A white gender ambiguous person with red glasses and dark brown hair wearing a gray knit cap and an olive green jacket. Snow is falling.

Emily Nick Howard writes, leads ritual, reads tarot, and makes things.

My free newsletter The Bone Folder is about cultivating presence and depth.

How do we create a practice to deepen as people? How do we commit to staying present to the endless excavation of the universe? The topics I cover include poetry, books, tarot, queerness, plant medicines, grief, minimalism, relationships, ancestry, religion/spirituality, psychology, history, words, and things made with the hands.

  • George

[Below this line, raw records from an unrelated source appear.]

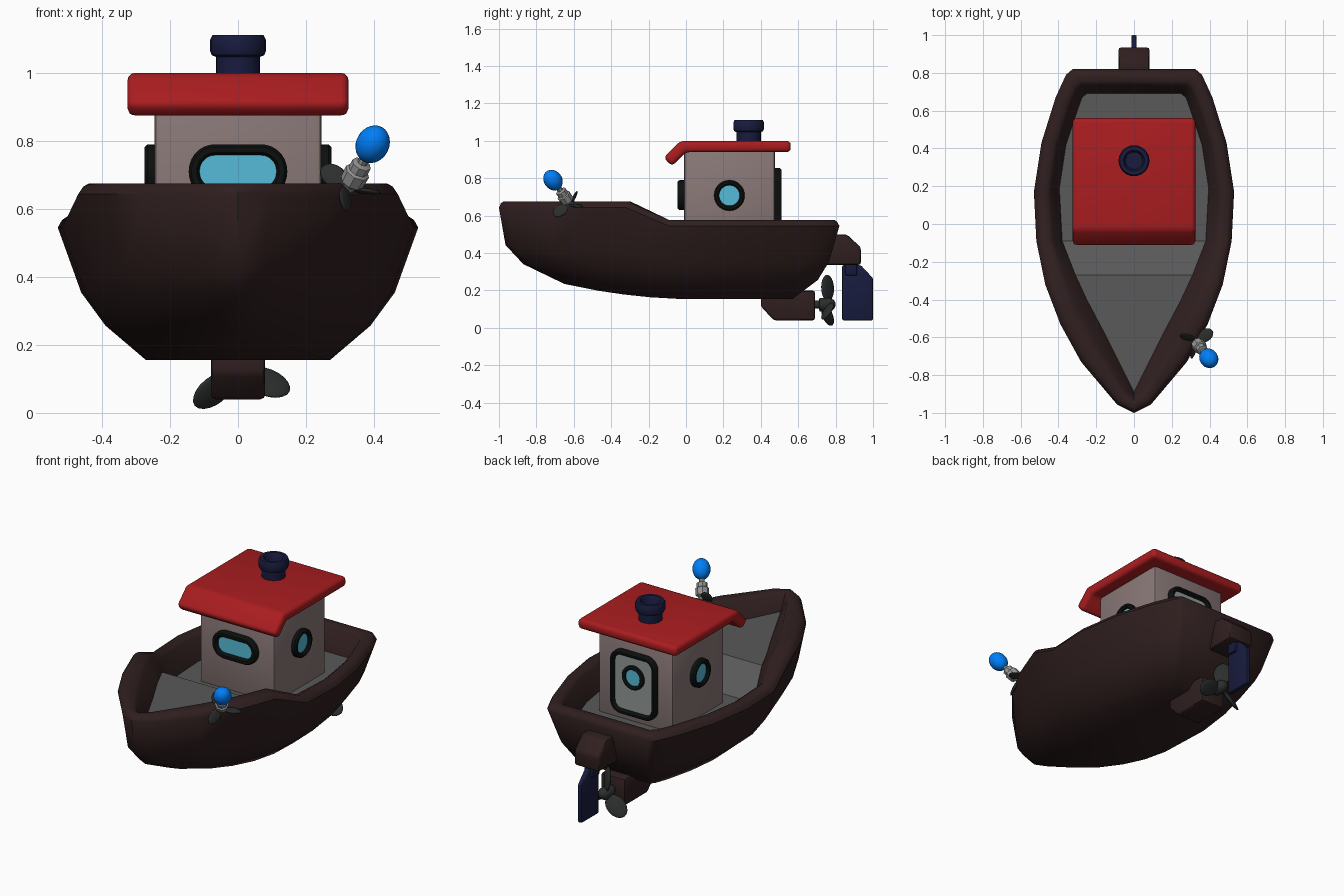
import bpy, bmesh
from math import sin, cos, pi, radians
from mathutils import Vector, Matrix

if "Cube" in bpy.data.objects:
    bpy.data.objects.remove(bpy.data.objects["Cube"])

COLORS = dict(hull=(.03, .014, .014), red=(.4, .012, .014), wall=(.25, .19, .185), navy=(.009, .011, .048),
              black=(.004, .005, .005), glass=(.09, .5, .68), blue=(.0, .21, .95),
              door=(.28, .32, .31), deck=(.1, .1, .1), metal=(.025, .027, .027), grey=(.3, .3, .3))
MATS = {}


def finish(name, bm, color=None, bevel=0, segs=2, angle=40):
    bmesh.ops.recalc_face_normals(bm, faces=bm.faces)
    if bevel:
        edges = [e for e in bm.edges if e.calc_face_angle(0) > radians(20)]
        bmesh.ops.bevel(bm, geom=edges, offset=bevel, segments=segs, profile=.5, affect='EDGES')
    me = bpy.data.meshes.new(name)
    bm.to_mesh(me)
    bm.free()
    ob = bpy.data.objects.new(name, me)
    bpy.context.collection.objects.link(ob)
    if color:
        if color not in MATS:
            MATS[color] = bpy.data.materials.new(color)
            MATS[color].diffuse_color = (*COLORS[color], 1)
        me.materials.append(MATS[color])
    bpy.ops.object.select_all(action='DESELECT')
    ob.select_set(True)
    bpy.context.view_layer.objects.active = ob
    bpy.ops.object.shade_smooth_by_angle(angle=radians(angle))
    return ob


def loft(name, loops, color=None, caps=(True, True), closed=False, **kw):
    """Skin a list of equal-length closed loops; caps are cross strips."""
    bm = bmesh.new()
    rings = [[bm.verts.new(p) for p in loop] for loop in loops]
    n = len(rings[0])
    pairs = list(zip(rings, rings[1:])) + ([(rings[-1], rings[0])] if closed else [])
    for a, b in pairs:
        for i in range(n):
            bm.faces.new((a[i], a[(i + 1) % n], b[(i + 1) % n], b[i]))
    for ring, use in ((rings[0], caps[0]), (rings[-1], caps[1])):
        if use and not closed:
            for i in range((n + 1) // 2):
                ids = list(dict.fromkeys([i, i + 1, (n - i - 1) % n, (n - i) % n]))
                if len(ids) > 2 and i + 1 <= (n - i - 1):
                    bm.faces.new([ring[k] for k in ids])
    return finish(name, bm, color, **kw)


def side_profile(name, pts, half_width, color, **kw):
    return loft(name, [[(s * half_width, y, z) for y, z in pts] for s in (-1, 1)], color, **kw)


def revolve(name, profile, base, axis, n, color=None, **kw):
    rot = Vector(axis).to_track_quat('Z', 'Y')
    loops = [[Vector(base) + rot @ Vector((r * cos(2 * pi * k / n), r * sin(2 * pi * k / n), h))
              for k in range(n)] for r, h in profile]
    return loft(name, loops, color, **kw)


def rounded_rect(hw, hh, r, n=8):
    pts = []
    for q, (sx, sy) in enumerate(((1, 1), (-1, 1), (-1, -1), (1, -1))):
        for k in range(n):
            a = (q + k / (n - 1)) * pi / 2
            pts.append((sx * (hw - r) + r * cos(a), sy * (hh - r) + r * sin(a)))
    return [p for i, p in enumerate(pts) if (Vector(p) - Vector(pts[i - 1])).length > 1e-5]


def framed_pane(name, hw, hh, r, thick, depth, place, pane):
    def loop(inset, d):
        return [place(u, v, d) for u, v in rounded_rect(hw - inset, hh - inset, r - inset)]
    loft(name + "_frame", [loop(0, -.01), loop(0, depth * .7), loop(.008, depth),
                           loop(thick - .008, depth), loop(thick, depth * .7), loop(thick, -.01)],
         "black", closed=True)
    loft(name + "_pane", [loop(thick - .004, -.01), loop(thick - .004, depth * .4)], pane)


def ellipsoid(name, matrix, color):
    bm = bmesh.new()
    bmesh.ops.create_uvsphere(bm, u_segments=20, v_segments=12, radius=1, matrix=matrix)
    return finish(name, bm, color, angle=60)


def propeller(name, center, axis, up, radius, pitch):
    axis = Vector(axis).normalized()
    for k in range(3):
        d = (Matrix.Rotation(k * 2 * pi / 3, 3, axis) @ Vector(up)).normalized()
        basis = Matrix((d, axis.cross(d), axis)).transposed()
        m = (Matrix.Translation(Vector(center) + d * radius * .57) @ basis.to_4x4()
             @ Matrix.Rotation(radians(pitch), 4, 'X')
             @ Matrix.Diagonal((radius * .45, radius * .32, radius * .08, 1)))
        ellipsoid(f"{name}_blade_{k + 1}", m, "metal")


# Hull: half outlines of the rim and the deck, bow to stern
RIM = [(0, -1), (.09, -.955), (.28, -.73), (.39, -.53), (.47, -.32), (.517, -.09),
       (.53, .17), (.49, .43), (.415, .67), (.36, .79), (.325, .82), (0, .82)]
DECK = [(0, -.89), (.025, -.84), (.16, -.57), (.25, -.40), (.31, -.27), (.38, -.09),
        (.395, .19), (.36, .42), (.30, .6), (.275, .67), (.25, .69), (0, .69)]
KEEL = [(-.65, .235), (-.45, .195), (-.27, .17), (-.08, .155), (.6, .155)]


def keel_z(y):
    for (y0, z0), (y1, z1) in zip(KEEL, KEEL[1:]):
        if y <= y1:
            return z0 + (z1 - z0) * (y - y0) / (y1 - y0)
    return KEEL[-1][1]


def remap(y, lo, hi):
    return lo + (y + 1) / 1.82 * (hi - lo)


def mirrored(half):
    return half + [(-x, y, z) for x, y, z in half[-2:0:-1]]


def sheer(i):
    return .675 if i <= 4 else .577


def deck_z(i):
    return .575 if i <= 4 else .44


loops = []
for t, sx, lo, hi in ((1, .51, -.65, .57), (.74, .735, -.87, .705), (.49, .87, -.965, .765), (0, 1, -1, .82)):
    half = []
    for i, (x, y) in enumerate(RIM):
        top = sheer(i) - .032
        half.append((x * sx, remap(y, lo, hi), top + t * (keel_z(remap(y, -.65, .57)) - top)))
    loops.append(mirrored(half))
for f, drop in ((.09, .01), (.2, 0), (.5, 0), (.65, .015), (1, None)):
    loops.append(mirrored([(a[0] + (b[0] - a[0]) * f, a[1] + (b[1] - a[1]) * f,
                            deck_z(i) - .003 if drop is None else sheer(i) - drop)
                           for i, (a, b) in enumerate(zip(RIM, DECK))]))
loft("hull", loops, "hull", caps=(True, False), angle=45)

# Deck with a slope up to the foredeck
deck = mirrored([(x, y, deck_z(i)) for i, (x, y) in enumerate(DECK)])
loft("deck", [[(x, y, z - .01) for x, y, z in deck], deck], "deck", angle=15)

# Cabin and roof
side_profile("cabin", [(-.01, .43), (.475, .43), (.475, .96), (-.01, .96)], .245, "wall", bevel=.015)
side_profile("roof", [(.56, .94), (.0, .94), (-.075, .865), (-.12, .91), (-.03, 1.0), (.56, 1.0)],
             .325, "red", bevel=.022, segs=3)

# Windows and door
framed_pane("front_window", .145, .08, .078, .032, .035, lambda u, v, d: (u, -.01 - d, .71 + v), "glass")
for s, label in ((1, "right"), (-1, "left")):
    framed_pane(label + "_porthole", .082, .082, .082, .027, .03,
                lambda u, v, d: (s * (.245 + d), .232 + u, .708 + v), "glass")
framed_pane("door", .15, .188, .07, .027, .035, lambda u, v, d: (u, .475 + d, .667 + v), "door")
framed_pane("door_porthole", .07, .07, .07, .022, .02, lambda u, v, d: (u, .489 + d, .71 + v), "glass")

# Funnel
revolve("funnel", [(.065, .95), (.065, 1.047), (.077, 1.052), (.082, 1.064), (.082, 1.097), (.075, 1.112),
                   (.056, 1.112), (.047, 1.10), (.045, 1.01)], (0, .335, 0), (0, 0, 1), 24, "navy")

# Stern gear: bracket, rudder, skeg and propeller
side_profile("rudder_bracket", [(.74, .337), (.935, .337), (.935, .43), (.86, .5), (.74, .5)], .082, "hull",
             bevel=.014)
side_profile("rudder", [(.835, .04), (1, .04), (1, .265), (.935, .335), (.835, .335)], .014, "navy", bevel=.008)
side_profile("rudder_post", [(.85, .28), (.915, .28), (.915, .36), (.85, .36)], .03, "navy", bevel=.008)
side_profile("skeg", [(.40, .2), (.40, .115), (.47, .04), (.69, .04), (.69, .2)], .08, "hull", bevel=.014)
revolve("propeller_hub", [(.022, 0), (.022, .03), (.036, .035), (.036, .09), (.025, .11), (.008, .12)],
        (0, .68, .125), (0, 1, 0), 16, "metal")
propeller("propeller", (0, .757, .123), (0, 1, 0), (-.15, 0, .98), .16, -40)

# Bow lamp: finned stem with an egg-shaped bulb
AXIS = Vector((.07, -.09, .13)).normalized()
BASE = Vector((.325, -.62, .66))
revolve("lamp_stem", [(.015, -.01), (.022, .015), (.036, .025), (.038, .065), (.03, .07), (.03, .095),
                      (.015, .1), (.015, .14)], BASE, AXIS, 8, "grey", angle=30)
propeller("lamp_fin", BASE, AXIS, (-.06, .03, .052), .105, -40)
ellipsoid("lamp_bulb", Matrix.Translation((.396, -.711, .79)) @ AXIS.to_track_quat('Z', 'Y').to_matrix().to_4x4()
          @ Matrix.Diagonal((.049, .049, .06, 1)), "blue")

for m in bpy.data.materials:
    if m.users and not m.is_grease_pencil:
        m.use_nodes = True
        m.node_tree.nodes["Principled BSDF"].inputs["Base Color"].default_value = m.diffuse_color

    Sunlight through your skull
    you left me behind
    in the room full of your self
    
    Sunlight through your skull
    you left me with a mind
    unsure of itself
    
    Now you are spacious
    and a wild animal
    has come to live inside of me
    that I might call grief to try to keep it tame
    
    Now you are porous
    and my shaded face
    is dripping, opaque,
    and waits
  • The Art of Poetry

    I am a descendent of Romantics; I accept this.

    How to say that it happens? Usually an image or phrase that words coalesce around. You start writing, the words build on top of each other. You come to the stopping place and look at it all, briefly in love. Themes and connections that seem like they were made consciously appear to you. You’re sure there are others that others could find.

    And then there’s the fiddling, which is sometimes quite short, sometimes extensive. Sometimes 75% gets excised, sometimes only a couple of words switched out. If there’s an opportunity for assonance or rhyme, I usually take it. The page gets quite messy, which is exhilarating, a foul copy. You copy it into a fair copy, which becomes another foul copy. Eventually it goes into the computer, but computers aren’t as good at being messy.

    Some poems are journal entries, more or less chopped up prose, and those have their purpose although I would not send them to be published. They can get published here. The poems that require and reward more work go beyond the meanings of the words.

    Because poetry is not just the meanings of the words, which makes it hard to read unless you are prepared to play, be befuddled, be heartbroken. Because words have secret and official histories, because they sound certain ways, look certain ways, because they react chemically with each other when placed in proximity, because they ooze chartreuse guts when broken out of idioms. And sometimes that takes some patience to understand, or grace to let understanding alone.

    That’s what I’d say poetry is. Quite effortless and quite a lot of work at once. And the person who writes it? They always say that person must be attentive, which is true. Attentive to how anything that enters their experience could become a poem if they let it, if they’re willing.

  • Splitter

    You asked, so I don’t know
    how to say it was a violation.
    You asked for a kiss and then expected
    my tongue, my hips.
    I walked away like it was any other thing
    I said yes to
    and caved in on myself the rest of the day.
    
    Later your mind split me apart
    from all good things,
    which was a relief
    because my body can’t split 
    the past from your tongue
    though I tried to convince you
    I loved you enough.
    
    The shame of saying yes
    just because it seemed 
    unreasonable to refuse
    is fused with that other time and place.
    In those years since
    did you once think back 
    and wonder
    if it was unreasonable to ask?
    
  • Veterans Day

    At the pink sliver sunrise
    while I cooked an egg
    my finger touched the burner
    and it felt rough, not hot.
    
    Today, then I remembered,
    is one of those days
    I am supposed to feel what I do not feel.
    
    The sun rises in the sky
    I break the yolk into my rice.
    I would rather have what was taken 
    from my grandfathers
    than honor any thing
    for which anyone fought and died.
    

© 2021 Emily Howard | hello@emilynhoward.com